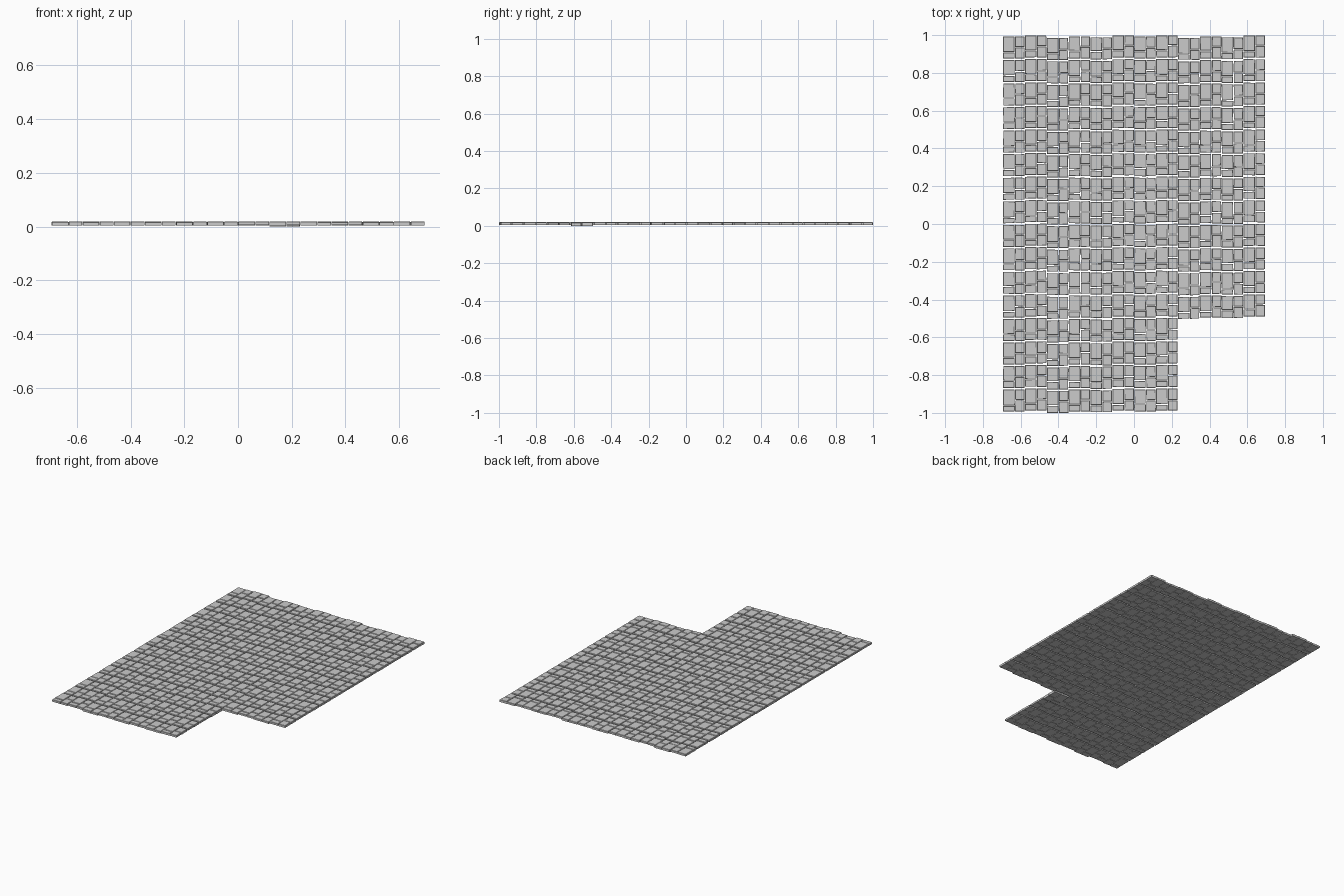
import bpy, bmesh, random
from mathutils import Vector

if "Cube" in bpy.data.objects:
    bpy.data.objects.remove(bpy.data.objects["Cube"])

random.seed(4)
PAIR, ROW, COURSE = 0.1157, 0.1246, 0.1175
WIDE = 0.0635
X0, Y0 = -0.694, 0.993
OFFSETS = [0.0, 0.006, -0.007, 0.0, -0.004, 0.005]
bm = bmesh.new()


def jit(a):
    return random.uniform(-a, a)


def stone(x1, x2, y1, y2, z1, z2, tilt=0.0015):
    """One paving stone: slightly crooked block with a chamfered top."""
    cx, cy = (x1 + x2) / 2, (y1 + y2) / 2
    base = [(x1 + abs(jit(tilt)), y1 + abs(jit(tilt))), (x2 - abs(jit(tilt)), y1 + abs(jit(tilt))),
            (x2 - abs(jit(tilt)), y2 - abs(jit(tilt))), (x1 + abs(jit(tilt)), y2 - abs(jit(tilt)))]
    c = 0.002
    rings = []
    for z, inset in ((z1, 0), (z2 - c, 0), (z2, c)):
        rings.append([bm.verts.new((x + (inset if x < cx else -inset),
                                    y + (inset if y < cy else -inset), z)) for x, y in base])
    bm.faces.new(rings[0][::-1])
    bm.faces.new(rings[2])
    for lo, hi in zip(rings, rings[1:]):
        for i in range(4):
            j = (i + 1) % 4
            bm.faces.new((lo[i], lo[j], hi[j], hi[i]))


# Stone courses: every cell holds a wide and a narrow column of two stones
for row in range(16):
    for pair in range(12):
        if pair >= 8 and row >= 12:      # missing corner
            continue
        left = X0 + pair * PAIR
        top = Y0 - row * ROW + OFFSETS[pair % 6]
        for x1, x2, split in ((left, left + WIDE, 0.31), (left + WIDE, left + PAIR, 0.5)):
            bottom = top - COURSE
            mid = bottom + COURSE * (split + jit(0.05))
            for a, b in ((bottom, mid - 0.001), (mid + 0.001, top)):
                z1 = 0.0045 + jit(0.0008)
                if pair == 7 and row == 12:   # one sunken cell
                    z1 = 0.0
                stone(x1 + 0.0006, x2 - 0.0006, a, b, z1, 0.0185 + jit(0.001))

mesh = bpy.data.meshes.new("paving_stones")
bm.to_mesh(mesh)
bm.free()
bpy.context.collection.objects.link(bpy.data.objects.new("paving_stones", mesh))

- Goal of the exercise -
Copy out the listing above exactly, and keep the pictures out of it.

- Solution for this problem -
import bpy, bmesh, random
from mathutils import Vector

if "Cube" in bpy.data.objects:
    bpy.data.objects.remove(bpy.data.objects["Cube"])

random.seed(4)
PAIR, ROW, COURSE = 0.1157, 0.1246, 0.1175
WIDE = 0.0635
X0, Y0 = -0.694, 0.993
OFFSETS = [0.0, 0.006, -0.007, 0.0, -0.004, 0.005]
bm = bmesh.new()


def jit(a):
    return random.uniform(-a, a)


def stone(x1, x2, y1, y2, z1, z2, tilt=0.0015):
    """One paving stone: slightly crooked block with a chamfered top."""
    cx, cy = (x1 + x2) / 2, (y1 + y2) / 2
    base = [(x1 + abs(jit(tilt)), y1 + abs(jit(tilt))), (x2 - abs(jit(tilt)), y1 + abs(jit(tilt))),
            (x2 - abs(jit(tilt)), y2 - abs(jit(tilt))), (x1 + abs(jit(tilt)), y2 - abs(jit(tilt)))]
    c = 0.002
    rings = []
    for z, inset in ((z1, 0), (z2 - c, 0), (z2, c)):
        rings.append([bm.verts.new((x + (inset if x < cx else -inset),
                                    y + (inset if y < cy else -inset), z)) for x, y in base])
    bm.faces.new(rings[0][::-1])
    bm.faces.new(rings[2])
    for lo, hi in zip(rings, rings[1:]):
        for i in range(4):
            j = (i + 1) % 4
            bm.faces.new((lo[i], lo[j], hi[j], hi[i]))


# Stone courses: every cell holds a wide and a narrow column of two stones
for row in range(16):
    for pair in range(12):
        if pair >= 8 and row >= 12:      # missing corner
            continue
        left = X0 + pair * PAIR
        top = Y0 - row * ROW + OFFSETS[pair % 6]
        for x1, x2, split in ((left, left + WIDE, 0.31), (left + WIDE, left + PAIR, 0.5)):
            bottom = top - COURSE
            mid = bottom + COURSE * (split + jit(0.05))
            for a, b in ((bottom, mid - 0.001), (mid + 0.001, top)):
                z1 = 0.0045 + jit(0.0008)
                if pair == 7 and row == 12:   # one sunken cell
                    z1 = 0.0
                stone(x1 + 0.0006, x2 - 0.0006, a, b, z1, 0.0185 + jit(0.001))

mesh = bpy.data.meshes.new("paving_stones")
bm.to_mesh(mesh)
bm.free()
bpy.context.collection.objects.link(bpy.data.objects.new("paving_stones", mesh))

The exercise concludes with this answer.